_Supplied information_:
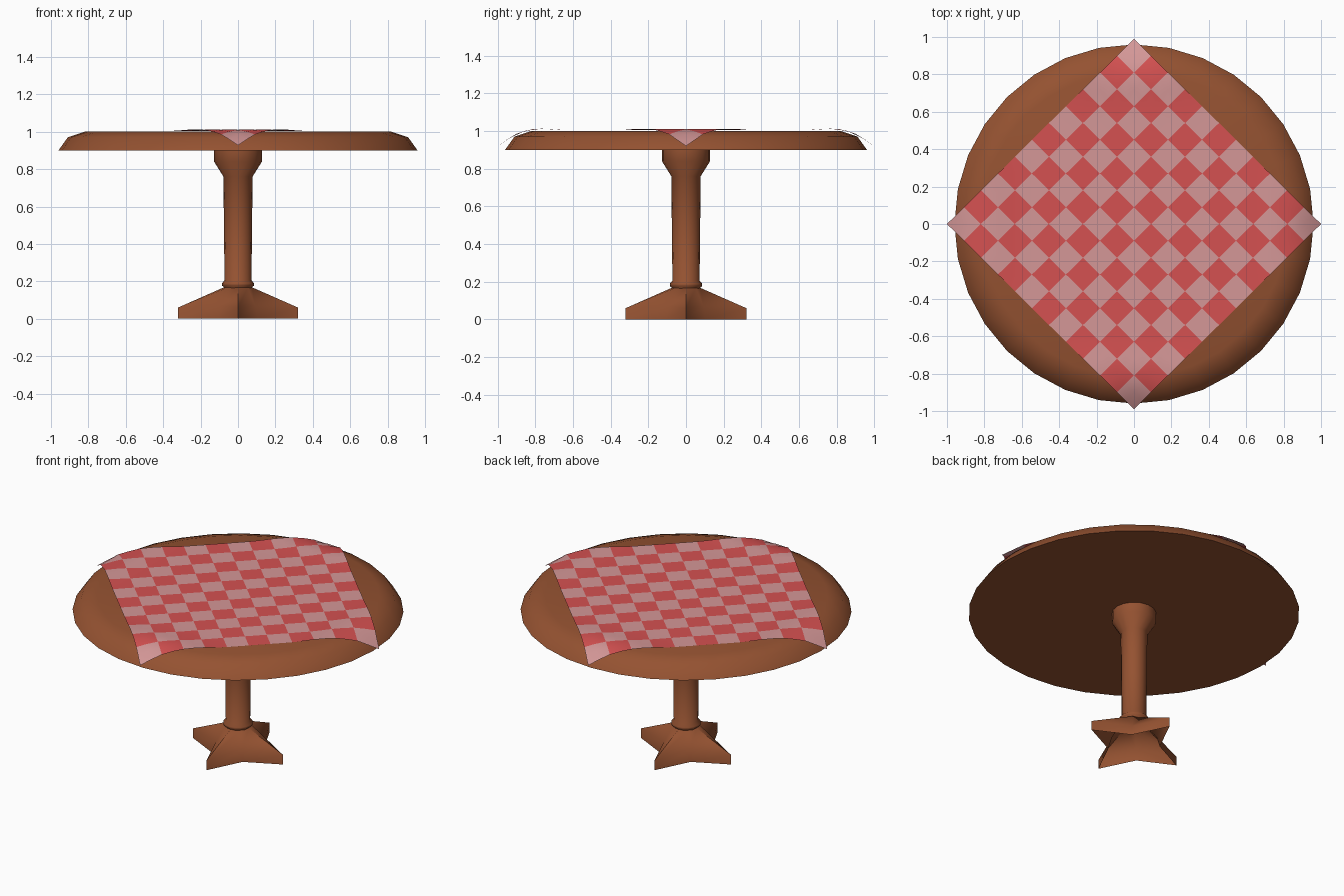
import bpy, bmesh, math

if "Cube" in bpy.data.objects:
    bpy.data.objects.remove(bpy.data.objects["Cube"])


def material(name, rgb):
    m = bpy.data.materials.new(name)
    m.diffuse_color = (*rgb, 1)
    m.use_nodes = True
    m.node_tree.nodes["Principled BSDF"].inputs["Base Color"].default_value = m.diffuse_color
    return m


wood = material("brown wood", (0.30, 0.085, 0.031))
pink = material("pale pink cloth", (0.66, 0.31, 0.31))
red = material("red cloth", (0.66, 0.082, 0.082))


def finish(name, bm, mats, angle=40):
    mesh = bpy.data.meshes.new(name)
    bm.to_mesh(mesh)
    bm.free()
    ob = bpy.data.objects.new(name, mesh)
    bpy.context.collection.objects.link(ob)
    for m in mats:
        mesh.materials.append(m)
    bpy.ops.object.select_all(action='DESELECT')
    ob.select_set(True)
    bpy.context.view_layer.objects.active = ob
    bpy.ops.object.shade_smooth_by_angle(angle=math.radians(angle))
    return ob


def skin(bm, rings, cap_low=True, cap_high=True):
    # joins rings of points (listed bottom to top) with quads
    loops = [[bm.verts.new(p) for p in ring] for ring in rings]
    n = len(loops[0])
    for a, b in zip(loops, loops[1:]):
        for i in range(n):
            j = (i + 1) % n
            bm.faces.new((a[i], a[j], b[j], b[i]))
    if cap_low:
        bm.faces.new(loops[0][::-1])
    if cap_high:
        bm.faces.new(loops[-1])


def circle(r, z, n):
    return [(r * math.cos(2 * math.pi * i / n), r * math.sin(2 * math.pi * i / n), z)
            for i in range(n)]


def lathe(name, profile, n, angle=40):
    bm = bmesh.new()
    skin(bm, [circle(r, z, n) for r, z in profile])
    return finish(name, bm, [wood], angle)


# Round top with bevelled rim
lathe("table_top", [(0.96, 0.90), (0.91, 0.97), (0.82, 1.0)], 32, 60)

# Pedestal column with flared head and a small ring near the foot
lathe("column", [(0.07, 0.14), (0.072, 0.165), (0.086, 0.178), (0.086, 0.19),
                 (0.072, 0.205), (0.078, 0.76), (0.128, 0.84), (0.128, 0.90)], 16, 50)

# Four-pointed star foot, hollow underneath
def star(tip, valley, z_tip, z_valley):
    pts = []
    for i in range(8):
        r, z = (tip, z_tip) if i % 2 == 0 else (valley, z_valley)
        a = i * math.pi / 4
        pts.append((r * math.cos(a), r * math.sin(a), z))
    return pts


bm = bmesh.new()
skin(bm, [star(0.32, 0.15, 0, 0), star(0.32, 0.13, 0.06, 0.07),
          star(0.075, 0.075, 0.168, 0.168)], cap_low=False)
finish("star_foot", bm, [wood], 50)

# Checked cloth laid diagonally, its corners bending over the rim
drape = [(0, 1.004), (0.65, 1.004), (0.75, 1.013), (0.83, 1.009),
         (0.91, 0.982), (1.01, 0.913)]


def cloth_z(d):
    for (d0, z0), (d1, z1) in zip(drape, drape[1:]):
        if d <= d1:
            return z0 + (z1 - z0) * (d - d0) / (d1 - d0)
    return drape[-1][1]


checks, sub = 11, 2
n = checks * sub
bm = bmesh.new()
grid = []
for i in range(n + 1):
    row = []
    for j in range(n + 1):
        u, v = i / n - 0.5, j / n - 0.5
        x, y = u - v, (u + v) * 0.99
        row.append(bm.verts.new((x, y, cloth_z(max(abs(x), abs(y))))))
    grid.append(row)
for i in range(n):
    for j in range(n):
        f = bm.faces.new((grid[i][j], grid[i + 1][j], grid[i + 1][j + 1], grid[i][j + 1]))
        f.material_index = (i // sub + j // sub) % 2
finish("checked_cloth", bm, [pink, red], 20)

_Assigned task_:
Write out exactly the lines above from the line with "return drape[-1][1]" through the line with "f = bm.faces.new((grid[i][j], grid[i", both of them included, and leave out all other lines.

_Answer to this exercise_:
    return drape[-1][1]


checks, sub = 11, 2
n = checks * sub
bm = bmesh.new()
grid = []
for i in range(n + 1):
    row = []
    for j in range(n + 1):
        u, v = i / n - 0.5, j / n - 0.5
        x, y = u - v, (u + v) * 0.99
        row.append(bm.verts.new((x, y, cloth_z(max(abs(x), abs(y))))))
    grid.append(row)
for i in range(n):
    for j in range(n):
        f = bm.faces.new((grid[i][j], grid[i + 1][j], grid[i + 1][j + 1], grid[i][j + 1]))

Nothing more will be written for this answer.